Sharks and turtles migrate using this underwater highway
3:48 AM EDT, Tue July 13, 2021
Cocos Island lies 340 miles off the coast of Costa Rica in the eastern tropical Pacific. Another 400 miles south are the Galapagos Islands. Both are considered safe havens for wildlife, and the waters surrounding each area are protected.
Between the two islands is a busy underwater highway for migratory fish. Species such as sea turtles and sharks move back and forth between the marine reserves, looking for places to nest or foraging for food.
But the underwater highway is open to fishing activities, and with populations of the migratory species declining, scientists and conservationists are campaigning for the entire swimway to be protected.
MigraMar, a network of scientists and environmental groups, has built a strong case for protecting the swimway, by documenting the species that use it. They have attached satellite and acoustic tags to individual species, like the whale shark pictured, so that they are able to follow their migratory pathway.
"We now have six species documented that are moving between these two islands," says Todd Steiner, executive director of Turtle Island Restoration Network and a founding member of MigraMar. "We suspect there's even more."
Steiner adds that the marine reserves surrounding Cocos Island and the Galapagos, pictured here, are good at protecting resident species, but not highly migratory ones.
The route between Cocos and Galapagos follows a chain of seamounts, or underwater mountains, which sharks and turtles rely on for navigation. They are also rich with life, providing vital resting and feeding spots during the long journey.

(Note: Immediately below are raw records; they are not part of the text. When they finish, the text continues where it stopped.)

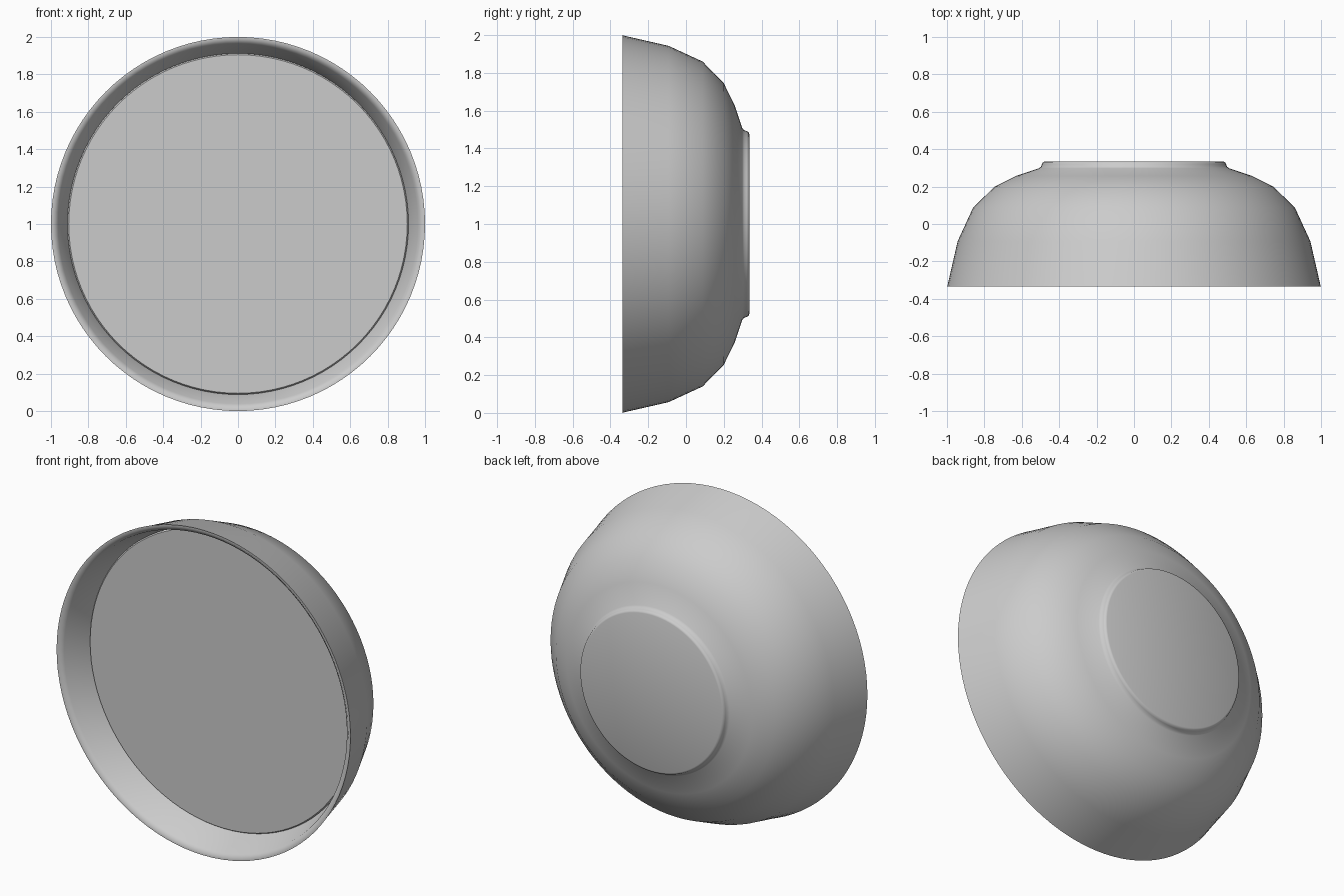
import bpy, bmesh, math

if "Cube" in bpy.data.objects:
    bpy.data.objects.remove(bpy.data.objects["Cube"])

SEGMENTS = 96
CENTRE_Z = 1.0


def lathe(name, profile, angle):
    """Spin (radius, y) points around the y axis through the bowl centre."""
    bm = bmesh.new()
    rings = []
    for r, y in profile:
        if r == 0:
            rings.append([bm.verts.new((0, y, CENTRE_Z))] * SEGMENTS)
            continue
        rings.append([bm.verts.new((r * math.cos(a), y, CENTRE_Z + r * math.sin(a)))
                      for a in (2 * math.pi * i / SEGMENTS for i in range(SEGMENTS))])
    for a, b in zip(rings, rings[1:]):
        for i in range(SEGMENTS):
            j = (i + 1) % SEGMENTS
            corners = list(dict.fromkeys((a[i], a[j], b[j], b[i])))
            bm.faces.new(corners)
    bmesh.ops.recalc_face_normals(bm, faces=bm.faces[:])
    mesh = bpy.data.meshes.new(name)
    bm.to_mesh(mesh)
    bm.free()
    obj = bpy.data.objects.new(name, mesh)
    bpy.context.collection.objects.link(obj)
    bpy.ops.object.select_all(action='DESELECT')
    obj.select_set(True)
    bpy.context.view_layer.objects.active = obj
    bpy.ops.object.shade_smooth_by_angle(angle=math.radians(angle))
    return obj


# Bowl shell: foot, outer wall, thin lip, inner wall
lathe("bowl", [
    (0, 0.335), (0.477, 0.335), (0.487, 0.331), (0.492, 0.32), (0.497, 0.307),
    (0.508, 0.298), (0.63, 0.257), (0.745, 0.2), (0.86, 0.088), (0.943, -0.092),
    (0.997, -0.328), (1.0, -0.335), (0.985, -0.335), (0.962, -0.315),
    (0.903, -0.09), (0.82, 0.07), (0.71, 0.165), (0.5, 0.25), (0, 0.26)], 50)

# Flat contents filling the bowl
lathe("contents", [(0, -0.145), (0.905, -0.145), (0.912, -0.135),
                   (0.89, -0.08), (0, -0.08)], 30)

Endangered green turtles have been found to move between the islands, as they nest in the Galapagos and forage in the Cocos.
Leatherback turtles, which are listed as vulnerable, also use the route. One of the greatest threats to their survival is being caught accidentally by fishing boats or getting entangled in nets.
Scalloped hammerhead sharks travel in schools between the islands. The species is considered critically endangered, with fishing as its main threat. Scientists say that protecting the swimway could help to keep population levels up.
Whale sharks, the largest fish in the world and also endangered, are highly migratory. During an expedition in 2020, scientists tagged a whale shark, named Coco, near Darwin's arch in the Galapagos. Around a month later, Coco arrived at Cocos Island, confirming that the species migrates along the swimway.
Most recently, scientists discovered evidence of a tiger shark using the swimway, as a nine-foot-long female that scientists had tagged in the Galapagos seven years ago surfaced at Cocos Island. As tiger sharks are one of the top predators in the Pacific, their existence is vital to the survival of the entire ecosystem.